»»
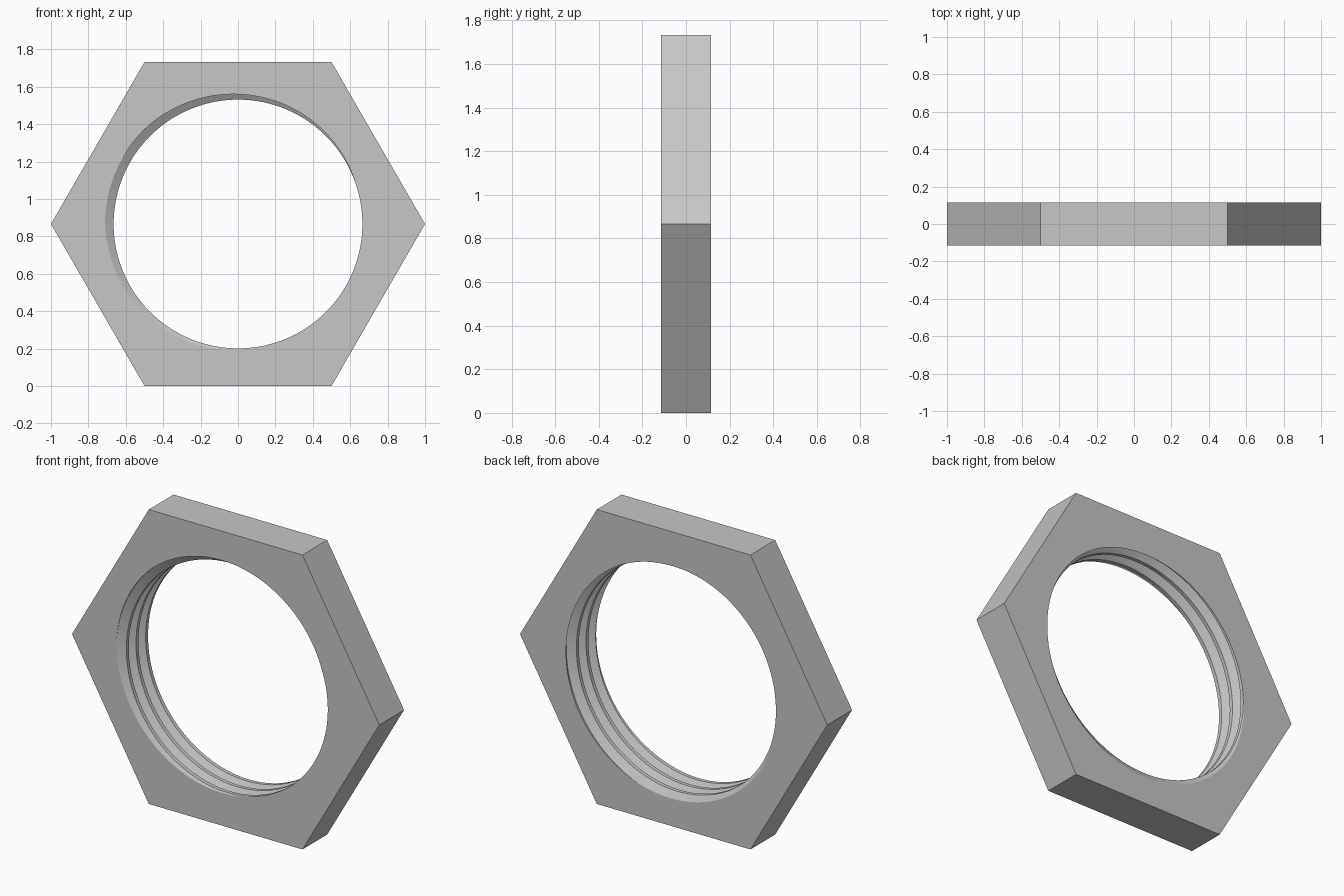
import bpy, bmesh, math

if "Cube" in bpy.data.objects:
    bpy.data.objects.remove(bpy.data.objects["Cube"])

HALF = 0.115            # half thickness
MID = math.sqrt(3) / 2  # height of the bore axis
PITCH = 0.0895
CREST, ROOT = 0.665, 0.711
COLS = 144              # columns around the bore (multiple of 6)
PHASE = math.radians(155)   # angle where the groove centre meets the front face

# Thread profile over one pitch: (fraction of pitch from groove centre, radius)
PROFILE = [(-0.375, CREST), (-0.0625, ROOT), (0.0625, ROOT), (0.375, CREST)]


def thread_column(a):
    """Clipped thread profile (y, radius) from front to back at angle a."""
    base = -HALF - PITCH * (a - PHASE) / math.tau
    raw = [(base + (k + f) * PITCH, r) for k in range(-3, 6) for f, r in PROFILE]

    def radius(y):
        for (y0, r0), (y1, r1) in zip(raw, raw[1:]):
            if y0 <= y <= y1:
                return r0 + (r1 - r0) * (y - y0) / (y1 - y0)
        return CREST

    ends = {-HALF: radius(-HALF), HALF: radius(HALF)}
    col = []
    for y, r in raw:
        yc = max(-HALF, min(HALF, y))
        col.append((yc, r if yc == y else ends[yc]))
    return col


def hex_radius(a):
    """Distance from axis to the hexagon outline at angle a."""
    local = a % (math.pi / 3) - math.pi / 6
    return MID / math.cos(local)


bm = bmesh.new()


def vert(a, r, y):
    return bm.verts.new((r * math.cos(a), y, MID + r * math.sin(a)))


# Each column is a closed loop: bore from front to back, then the outer wall
columns = []
for i in range(COLS + 1):
    a = math.tau * i / COLS
    loop = [vert(a, r, y) for y, r in thread_column(a)]
    loop += [vert(a, hex_radius(a), HALF), vert(a, hex_radius(a), -HALF)]
    columns.append(loop)

# Skin neighbouring columns, then weld the clipped points and the seam
for c0, c1 in zip(columns, columns[1:]):
    n = len(c0)
    for j in range(n):
        k = (j + 1) % n
        bm.faces.new((c0[j], c0[k], c1[k], c1[j]))
bmesh.ops.remove_doubles(bm, verts=bm.verts, dist=1e-5)
bmesh.ops.dissolve_degenerate(bm, edges=bm.edges, dist=1e-5)
bmesh.ops.recalc_face_normals(bm, faces=bm.faces)

mesh = bpy.data.meshes.new("threaded_hex_nut")
bm.to_mesh(mesh)
bm.free()
nut = bpy.data.objects.new("threaded_hex_nut", mesh)
bpy.context.collection.objects.link(nut)

steel = bpy.data.materials.new("light_grey_metal")
steel.diffuse_color = (0.57, 0.57, 0.57, 1)
steel.use_nodes = True
steel.node_tree.nodes["Principled BSDF"].inputs["Base Color"].default_value = steel.diffuse_color
mesh.materials.append(steel)

# Smooth thread flanks, sharp crests and hexagon edges
bpy.context.view_layer.objects.active = nut
nut.select_set(True)
bpy.ops.object.shade_smooth_by_angle(angle=math.radians(25))
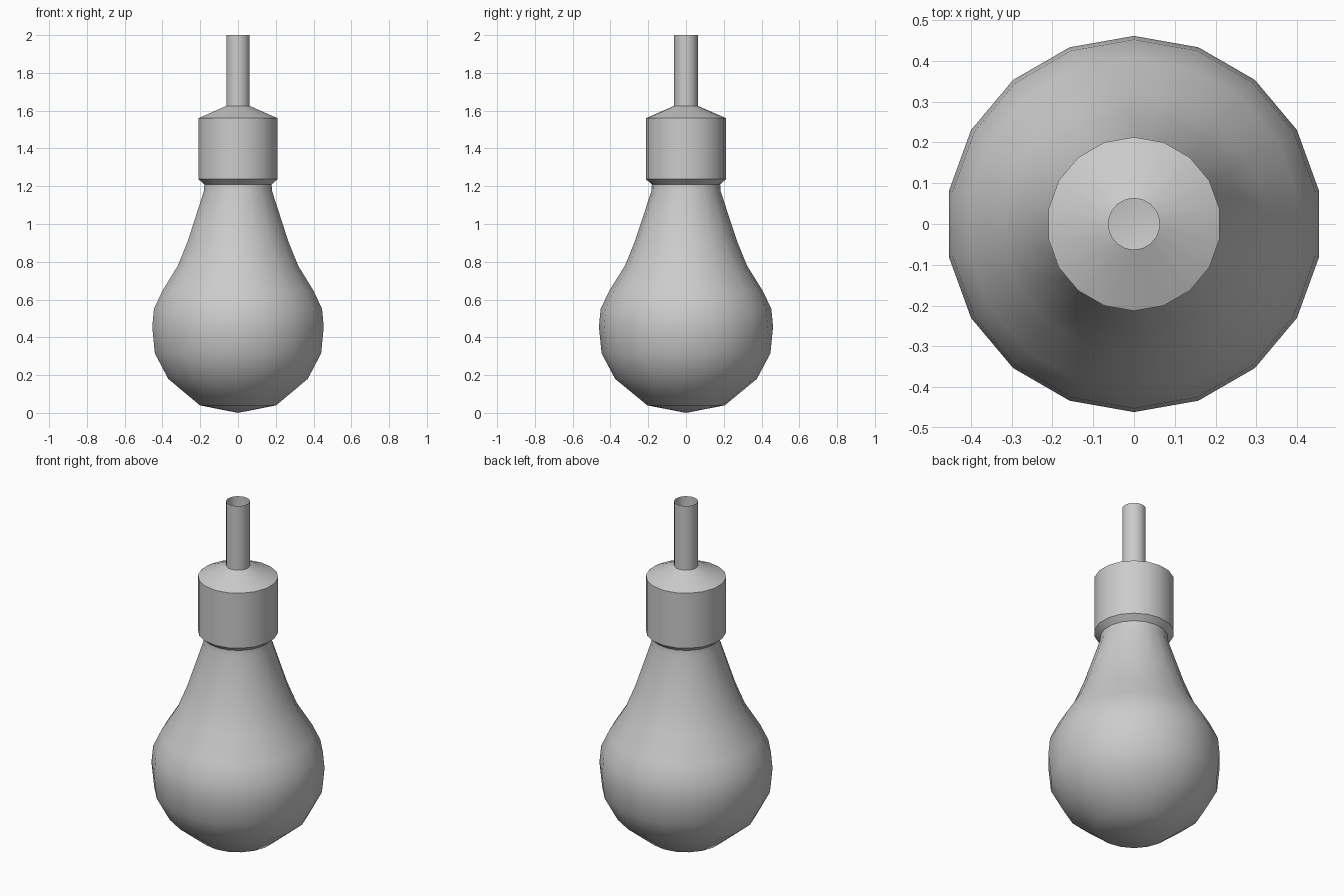
import bpy, bmesh, math

if "Cube" in bpy.data.objects:
    bpy.data.objects.remove(bpy.data.objects["Cube"])

SIDES = 18


def lathe(name, profile, smooth_angle):
    """Revolve (radius, z) points round the z axis; zero radius makes a pole."""
    bm = bmesh.new()
    rings = []
    for r, z in profile:
        if r == 0:
            rings.append([bm.verts.new((0, 0, z))] * SIDES)
        else:
            angles = [math.pi / 2 + 2 * math.pi * i / SIDES for i in range(SIDES)]
            rings.append([bm.verts.new((r * math.cos(a), r * math.sin(a), z)) for a in angles])
    for low, high in zip(rings, rings[1:]):
        for i in range(SIDES):
            j = (i + 1) % SIDES
            corners = [low[i], low[j], high[j], high[i]]
            bm.faces.new(list(dict.fromkeys(corners)))
    mesh = bpy.data.meshes.new(name)
    bm.to_mesh(mesh)
    bm.free()
    obj = bpy.data.objects.new(name, mesh)
    bpy.context.collection.objects.link(obj)
    bpy.ops.object.select_all(action='DESELECT')
    obj.select_set(True)
    bpy.context.view_layer.objects.active = obj
    bpy.ops.object.shade_smooth_by_angle(angle=math.radians(smooth_angle))
    return obj


# Glass bulb, from the bottom pole up to the neck
lathe("glass_bulb", [
    (0, 0), (0.205, 0.04), (0.375, 0.18), (0.447, 0.315), (0.461, 0.455),
    (0.452, 0.55), (0.407, 0.645), (0.323, 0.78), (0.27, 0.91),
    (0.183, 1.175), (0.181, 1.21)], 50)

# Socket with chamfered lower rim and conical top
lathe("socket", [
    (0.181, 1.21), (0.213, 1.238), (0.213, 1.56), (0.063, 1.625)], 30)

# Hanging cable, open at the top
lathe("cable", [(0.063, 1.625), (0.063, 2.0)], 30)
««
Task brief
Leave out the images and repeat the rest of the data word for word.

Task response
import bpy, bmesh, math

if "Cube" in bpy.data.objects:
    bpy.data.objects.remove(bpy.data.objects["Cube"])

HALF = 0.115            # half thickness
MID = math.sqrt(3) / 2  # height of the bore axis
PITCH = 0.0895
CREST, ROOT = 0.665, 0.711
COLS = 144              # columns around the bore (multiple of 6)
PHASE = math.radians(155)   # angle where the groove centre meets the front face

# Thread profile over one pitch: (fraction of pitch from groove centre, radius)
PROFILE = [(-0.375, CREST), (-0.0625, ROOT), (0.0625, ROOT), (0.375, CREST)]


def thread_column(a):
    """Clipped thread profile (y, radius) from front to back at angle a."""
    base = -HALF - PITCH * (a - PHASE) / math.tau
    raw = [(base + (k + f) * PITCH, r) for k in range(-3, 6) for f, r in PROFILE]

    def radius(y):
        for (y0, r0), (y1, r1) in zip(raw, raw[1:]):
            if y0 <= y <= y1:
                return r0 + (r1 - r0) * (y - y0) / (y1 - y0)
        return CREST

    ends = {-HALF: radius(-HALF), HALF: radius(HALF)}
    col = []
    for y, r in raw:
        yc = max(-HALF, min(HALF, y))
        col.append((yc, r if yc == y else ends[yc]))
    return col


def hex_radius(a):
    """Distance from axis to the hexagon outline at angle a."""
    local = a % (math.pi / 3) - math.pi / 6
    return MID / math.cos(local)


bm = bmesh.new()


def vert(a, r, y):
    return bm.verts.new((r * math.cos(a), y, MID + r * math.sin(a)))


# Each column is a closed loop: bore from front to back, then the outer wall
columns = []
for i in range(COLS + 1):
    a = math.tau * i / COLS
    loop = [vert(a, r, y) for y, r in thread_column(a)]
    loop += [vert(a, hex_radius(a), HALF), vert(a, hex_radius(a), -HALF)]
    columns.append(loop)

# Skin neighbouring columns, then weld the clipped points and the seam
for c0, c1 in zip(columns, columns[1:]):
    n = len(c0)
    for j in range(n):
        k = (j + 1) % n
        bm.faces.new((c0[j], c0[k], c1[k], c1[j]))
bmesh.ops.remove_doubles(bm, verts=bm.verts, dist=1e-5)
bmesh.ops.dissolve_degenerate(bm, edges=bm.edges, dist=1e-5)
bmesh.ops.recalc_face_normals(bm, faces=bm.faces)

mesh = bpy.data.meshes.new("threaded_hex_nut")
bm.to_mesh(mesh)
bm.free()
nut = bpy.data.objects.new("threaded_hex_nut", mesh)
bpy.context.collection.objects.link(nut)

steel = bpy.data.materials.new("light_grey_metal")
steel.diffuse_color = (0.57, 0.57, 0.57, 1)
steel.use_nodes = True
steel.node_tree.nodes["Principled BSDF"].inputs["Base Color"].default_value = steel.diffuse_color
mesh.materials.append(steel)

# Smooth thread flanks, sharp crests and hexagon edges
bpy.context.view_layer.objects.active = nut
nut.select_set(True)
bpy.ops.object.shade_smooth_by_angle(angle=math.radians(25))
import bpy, bmesh, math

if "Cube" in bpy.data.objects:
    bpy.data.objects.remove(bpy.data.objects["Cube"])

SIDES = 18


def lathe(name, profile, smooth_angle):
    """Revolve (radius, z) points round the z axis; zero radius makes a pole."""
    bm = bmesh.new()
    rings = []
    for r, z in profile:
        if r == 0:
            rings.append([bm.verts.new((0, 0, z))] * SIDES)
        else:
            angles = [math.pi / 2 + 2 * math.pi * i / SIDES for i in range(SIDES)]
            rings.append([bm.verts.new((r * math.cos(a), r * math.sin(a), z)) for a in angles])
    for low, high in zip(rings, rings[1:]):
        for i in range(SIDES):
            j = (i + 1) % SIDES
            corners = [low[i], low[j], high[j], high[i]]
            bm.faces.new(list(dict.fromkeys(corners)))
    mesh = bpy.data.meshes.new(name)
    bm.to_mesh(mesh)
    bm.free()
    obj = bpy.data.objects.new(name, mesh)
    bpy.context.collection.objects.link(obj)
    bpy.ops.object.select_all(action='DESELECT')
    obj.select_set(True)
    bpy.context.view_layer.objects.active = obj
    bpy.ops.object.shade_smooth_by_angle(angle=math.radians(smooth_angle))
    return obj


# Glass bulb, from the bottom pole up to the neck
lathe("glass_bulb", [
    (0, 0), (0.205, 0.04), (0.375, 0.18), (0.447, 0.315), (0.461, 0.455),
    (0.452, 0.55), (0.407, 0.645), (0.323, 0.78), (0.27, 0.91),
    (0.183, 1.175), (0.181, 1.21)], 50)

# Socket with chamfered lower rim and conical top
lathe("socket", [
    (0.181, 1.21), (0.213, 1.238), (0.213, 1.56), (0.063, 1.625)], 30)

# Hanging cable, open at the top
lathe("cable", [(0.063, 1.625), (0.063, 2.0)], 30)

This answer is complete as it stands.